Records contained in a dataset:

::::::

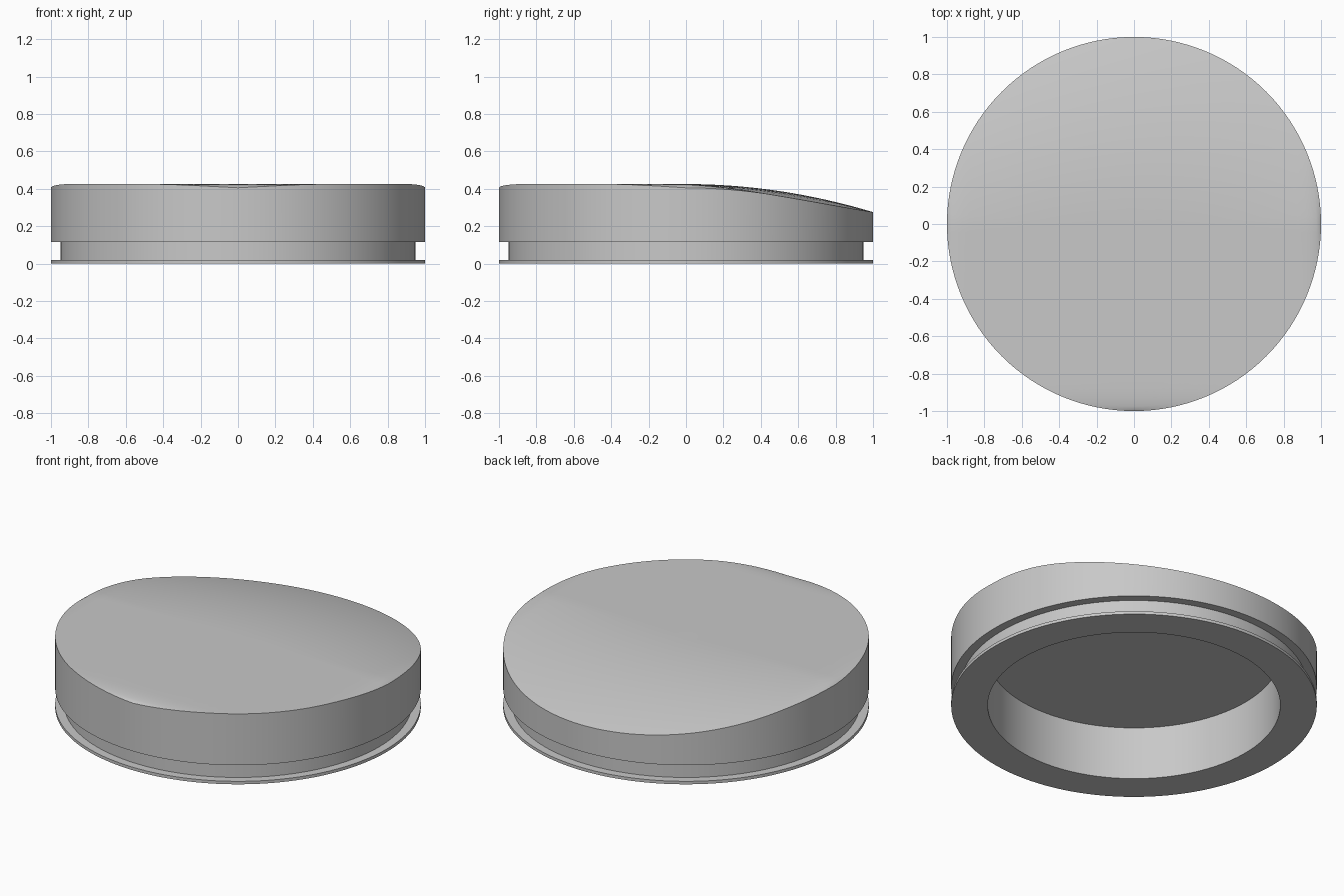
import bpy, bmesh, math

if "Cube" in bpy.data.objects:
    bpy.data.objects.remove(bpy.data.objects["Cube"], do_unlink=True)

SEGMENTS = 128

grey = bpy.data.materials.new("plain grey")
grey.use_nodes = True
color = (0.58, 0.58, 0.58, 1)
grey.diffuse_color = color
grey.node_tree.nodes["Principled BSDF"].inputs["Base Color"].default_value = color


def rounding(distance, start):
    """Drop of a softly rounded edge running from start out to 1."""
    t = min(1, max(0, (distance - start) / (1 - start)))
    return 0.02 * (1 - math.sqrt(1 - t * t))


def crown(x, y):
    """Top surface: level in front, sloping away at the back."""
    back = max(0, y)
    slope = 0.15 * back ** 2 + 0.07 * back * x * x
    return 0.425 - slope - rounding(abs(x), 0.9) - rounding(-y, 0.87)


# Outline from the cavity ceiling, round the flange and groove, to the crown;
# a height of None follows the crown surface
profile = [(0.8, 0.32), (0.8, 0), (1, 0), (1, 0.018), (0.95, 0.018),
           (0.95, 0.115), (1, 0.115), (1, None)]
profile += [(r, None) for r in (0.99, 0.975, 0.95, 0.92, 0.88, 0.83)]
profile += [(0.075 * i, None) for i in range(10, 0, -1)]

bm = bmesh.new()
rings = []
for radius, height in profile:
    ring = []
    for i in range(SEGMENTS):
        a = math.tau * i / SEGMENTS
        x, y = radius * math.cos(a), radius * math.sin(a)
        z = crown(x, y) if height is None else height
        ring.append(bm.verts.new((x, y, z)))
    rings.append(ring)

for low, high in zip(rings, rings[1:]):
    for i in range(SEGMENTS):
        j = (i + 1) % SEGMENTS
        bm.faces.new((low[i], low[j], high[j], high[i]))

# Close the cavity ceiling and the middle of the crown
bm.faces.new(rings[0])
centre = bm.verts.new((0, 0, crown(0, 0)))
for i in range(SEGMENTS):
    bm.faces.new((rings[-1][i], rings[-1][(i + 1) % SEGMENTS], centre))
bmesh.ops.recalc_face_normals(bm, faces=bm.faces)

mesh = bpy.data.meshes.new("grooved_cap")
bm.to_mesh(mesh)
bm.free()
mesh.materials.append(grey)
cap = bpy.data.objects.new("grooved_cap", mesh)
bpy.context.collection.objects.link(cap)
bpy.context.view_layer.objects.active = cap
cap.select_set(True)
bpy.ops.object.shade_smooth_by_angle(angle=math.radians(30))
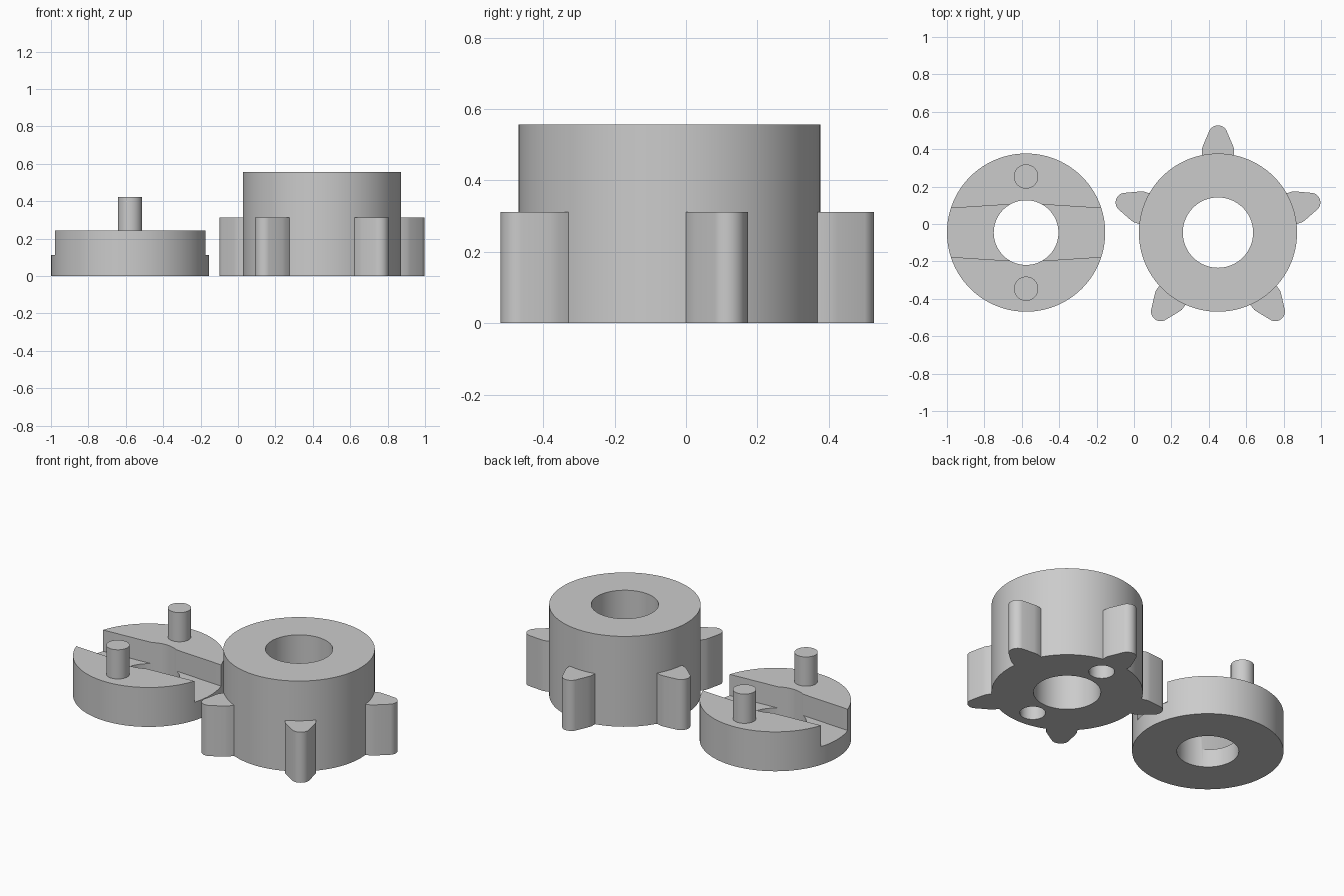
import bpy, bmesh, math
from math import sin, cos, pi, radians

default = bpy.data.objects.get("Cube")
if default:
    bpy.data.objects.remove(default, do_unlink=True)

grey = bpy.data.materials.new("plain grey")
grey.use_nodes = True
colour = (0.6, 0.6, 0.6, 1)
grey.diffuse_color = colour
grey.node_tree.nodes["Principled BSDF"].inputs["Base Color"].default_value = colour

RADIUS = 0.423
DISC = (-0.577, -0.046)
GEAR = (0.449, -0.046)
PIN_OFFSET = 0.3


def prism(name, outline, z0, z1, centre, angle=0):
    """Extrude a counter-clockwise outline from z0 to z1, turned about its centre."""
    bm = bmesh.new()
    c, s = cos(angle), sin(angle)
    verts = [bm.verts.new((centre[0] + x * c - y * s, centre[1] + x * s + y * c, z0))
             for x, y in outline]
    base = bm.faces.new(verts)
    top = bmesh.ops.extrude_face_region(bm, geom=[base])["geom"]
    bmesh.ops.translate(bm, vec=(0, 0, z1 - z0),
                        verts=[g for g in top if isinstance(g, bmesh.types.BMVert)])
    bmesh.ops.recalc_face_normals(bm, faces=bm.faces)
    mesh = bpy.data.meshes.new(name)
    bm.to_mesh(mesh)
    bm.free()
    mesh.materials.append(grey)
    obj = bpy.data.objects.new(name, mesh)
    bpy.context.collection.objects.link(obj)
    return obj


def circle(r, n=96):
    return [(r * cos(2 * pi * i / n), r * sin(2 * pi * i / n)) for i in range(n)]


def cut(target, cutter):
    """Subtract the cutter, then discard it."""
    cutter.hide_render = True
    mod = target.modifiers.new("cut", 'BOOLEAN')
    mod.operation = 'DIFFERENCE'
    mod.solver = 'EXACT'
    mod.object = cutter
    select(target)
    bpy.ops.object.modifier_apply(modifier=mod.name)
    bpy.data.objects.remove(cutter, do_unlink=True)


def select(obj):
    bpy.ops.object.select_all(action='DESELECT')
    obj.select_set(True)
    bpy.context.view_layer.objects.active = obj


def offset(centre, side):
    return (centre[0], centre[1] + side * PIN_OFFSET)


# Coupling disc: bored through, with a slot that widens towards the middle
disc = prism("coupling_disc", circle(RADIUS), 0, 0.243, DISC)
slot = [(-0.5, -0.124), (0, -0.156), (0.5, -0.124), (0.5, 0.124), (0, 0.156), (-0.5, 0.124)]
cut(disc, prism("slot_cutter", slot, 0.112, 0.4, DISC))
cut(disc, prism("disc_bore_cutter", circle(0.173), -0.1, 0.4, DISC))
parts = [disc]

# Drive pins on the disc
for label, side in (("front", -1), ("back", 1)):
    parts.append(prism(label + "_pin", circle(0.065, 48), 0.2, 0.423, offset(DISC, side)))

# Gear hub: bored through, with blind pin sockets underneath
hub = prism("gear_hub", circle(RADIUS), 0, 0.557, GEAR)
cut(hub, prism("hub_bore_cutter", circle(0.188), -0.1, 0.7, GEAR))
for side in (-1, 1):
    cut(hub, prism("socket_cutter", circle(0.072, 48), -0.1, 0.19, offset(GEAR, side)))
parts.append(hub)

# Gear teeth: straight root, tapered flanks and a round tip, pointing along +x
tip = [(0.521 + 0.052 * cos(a), 0.052 * sin(a))
       for a in (radians(d) for d in range(-60, 61, 10))]
flank = [(0.4, -0.087), (0.448, -0.086), (0.47, -0.078)]
tooth = flank + tip + [(x, -y) for x, y in reversed(flank)]
for i in range(5):
    parts.append(prism(f"gear_tooth_{i + 1}", tooth, 0, 0.312, GEAR, radians(90 + 72 * i)))

for part in parts:
    select(part)
    bpy.ops.object.shade_smooth_by_angle(angle=radians(35))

::::::

Task details:
A word-for-word copy of the entries above is needed, with every picture dropped.

Response to the exercise:
import bpy, bmesh, math

if "Cube" in bpy.data.objects:
    bpy.data.objects.remove(bpy.data.objects["Cube"], do_unlink=True)

SEGMENTS = 128

grey = bpy.data.materials.new("plain grey")
grey.use_nodes = True
color = (0.58, 0.58, 0.58, 1)
grey.diffuse_color = color
grey.node_tree.nodes["Principled BSDF"].inputs["Base Color"].default_value = color


def rounding(distance, start):
    """Drop of a softly rounded edge running from start out to 1."""
    t = min(1, max(0, (distance - start) / (1 - start)))
    return 0.02 * (1 - math.sqrt(1 - t * t))


def crown(x, y):
    """Top surface: level in front, sloping away at the back."""
    back = max(0, y)
    slope = 0.15 * back ** 2 + 0.07 * back * x * x
    return 0.425 - slope - rounding(abs(x), 0.9) - rounding(-y, 0.87)


# Outline from the cavity ceiling, round the flange and groove, to the crown;
# a height of None follows the crown surface
profile = [(0.8, 0.32), (0.8, 0), (1, 0), (1, 0.018), (0.95, 0.018),
           (0.95, 0.115), (1, 0.115), (1, None)]
profile += [(r, None) for r in (0.99, 0.975, 0.95, 0.92, 0.88, 0.83)]
profile += [(0.075 * i, None) for i in range(10, 0, -1)]

bm = bmesh.new()
rings = []
for radius, height in profile:
    ring = []
    for i in range(SEGMENTS):
        a = math.tau * i / SEGMENTS
        x, y = radius * math.cos(a), radius * math.sin(a)
        z = crown(x, y) if height is None else height
        ring.append(bm.verts.new((x, y, z)))
    rings.append(ring)

for low, high in zip(rings, rings[1:]):
    for i in range(SEGMENTS):
        j = (i + 1) % SEGMENTS
        bm.faces.new((low[i], low[j], high[j], high[i]))

# Close the cavity ceiling and the middle of the crown
bm.faces.new(rings[0])
centre = bm.verts.new((0, 0, crown(0, 0)))
for i in range(SEGMENTS):
    bm.faces.new((rings[-1][i], rings[-1][(i + 1) % SEGMENTS], centre))
bmesh.ops.recalc_face_normals(bm, faces=bm.faces)

mesh = bpy.data.meshes.new("grooved_cap")
bm.to_mesh(mesh)
bm.free()
mesh.materials.append(grey)
cap = bpy.data.objects.new("grooved_cap", mesh)
bpy.context.collection.objects.link(cap)
bpy.context.view_layer.objects.active = cap
cap.select_set(True)
bpy.ops.object.shade_smooth_by_angle(angle=math.radians(30))
import bpy, bmesh, math
from math import sin, cos, pi, radians

default = bpy.data.objects.get("Cube")
if default:
    bpy.data.objects.remove(default, do_unlink=True)

grey = bpy.data.materials.new("plain grey")
grey.use_nodes = True
colour = (0.6, 0.6, 0.6, 1)
grey.diffuse_color = colour
grey.node_tree.nodes["Principled BSDF"].inputs["Base Color"].default_value = colour

RADIUS = 0.423
DISC = (-0.577, -0.046)
GEAR = (0.449, -0.046)
PIN_OFFSET = 0.3


def prism(name, outline, z0, z1, centre, angle=0):
    """Extrude a counter-clockwise outline from z0 to z1, turned about its centre."""
    bm = bmesh.new()
    c, s = cos(angle), sin(angle)
    verts = [bm.verts.new((centre[0] + x * c - y * s, centre[1] + x * s + y * c, z0))
             for x, y in outline]
    base = bm.faces.new(verts)
    top = bmesh.ops.extrude_face_region(bm, geom=[base])["geom"]
    bmesh.ops.translate(bm, vec=(0, 0, z1 - z0),
                        verts=[g for g in top if isinstance(g, bmesh.types.BMVert)])
    bmesh.ops.recalc_face_normals(bm, faces=bm.faces)
    mesh = bpy.data.meshes.new(name)
    bm.to_mesh(mesh)
    bm.free()
    mesh.materials.append(grey)
    obj = bpy.data.objects.new(name, mesh)
    bpy.context.collection.objects.link(obj)
    return obj


def circle(r, n=96):
    return [(r * cos(2 * pi * i / n), r * sin(2 * pi * i / n)) for i in range(n)]


def cut(target, cutter):
    """Subtract the cutter, then discard it."""
    cutter.hide_render = True
    mod = target.modifiers.new("cut", 'BOOLEAN')
    mod.operation = 'DIFFERENCE'
    mod.solver = 'EXACT'
    mod.object = cutter
    select(target)
    bpy.ops.object.modifier_apply(modifier=mod.name)
    bpy.data.objects.remove(cutter, do_unlink=True)


def select(obj):
    bpy.ops.object.select_all(action='DESELECT')
    obj.select_set(True)
    bpy.context.view_layer.objects.active = obj


def offset(centre, side):
    return (centre[0], centre[1] + side * PIN_OFFSET)


# Coupling disc: bored through, with a slot that widens towards the middle
disc = prism("coupling_disc", circle(RADIUS), 0, 0.243, DISC)
slot = [(-0.5, -0.124), (0, -0.156), (0.5, -0.124), (0.5, 0.124), (0, 0.156), (-0.5, 0.124)]
cut(disc, prism("slot_cutter", slot, 0.112, 0.4, DISC))
cut(disc, prism("disc_bore_cutter", circle(0.173), -0.1, 0.4, DISC))
parts = [disc]

# Drive pins on the disc
for label, side in (("front", -1), ("back", 1)):
    parts.append(prism(label + "_pin", circle(0.065, 48), 0.2, 0.423, offset(DISC, side)))

# Gear hub: bored through, with blind pin sockets underneath
hub = prism("gear_hub", circle(RADIUS), 0, 0.557, GEAR)
cut(hub, prism("hub_bore_cutter", circle(0.188), -0.1, 0.7, GEAR))
for side in (-1, 1):
    cut(hub, prism("socket_cutter", circle(0.072, 48), -0.1, 0.19, offset(GEAR, side)))
parts.append(hub)

# Gear teeth: straight root, tapered flanks and a round tip, pointing along +x
tip = [(0.521 + 0.052 * cos(a), 0.052 * sin(a))
       for a in (radians(d) for d in range(-60, 61, 10))]
flank = [(0.4, -0.087), (0.448, -0.086), (0.47, -0.078)]
tooth = flank + tip + [(x, -y) for x, y in reversed(flank)]
for i in range(5):
    parts.append(prism(f"gear_tooth_{i + 1}", tooth, 0, 0.312, GEAR, radians(90 + 72 * i)))

for part in parts:
    select(part)
    bpy.ops.object.shade_smooth_by_angle(angle=radians(35))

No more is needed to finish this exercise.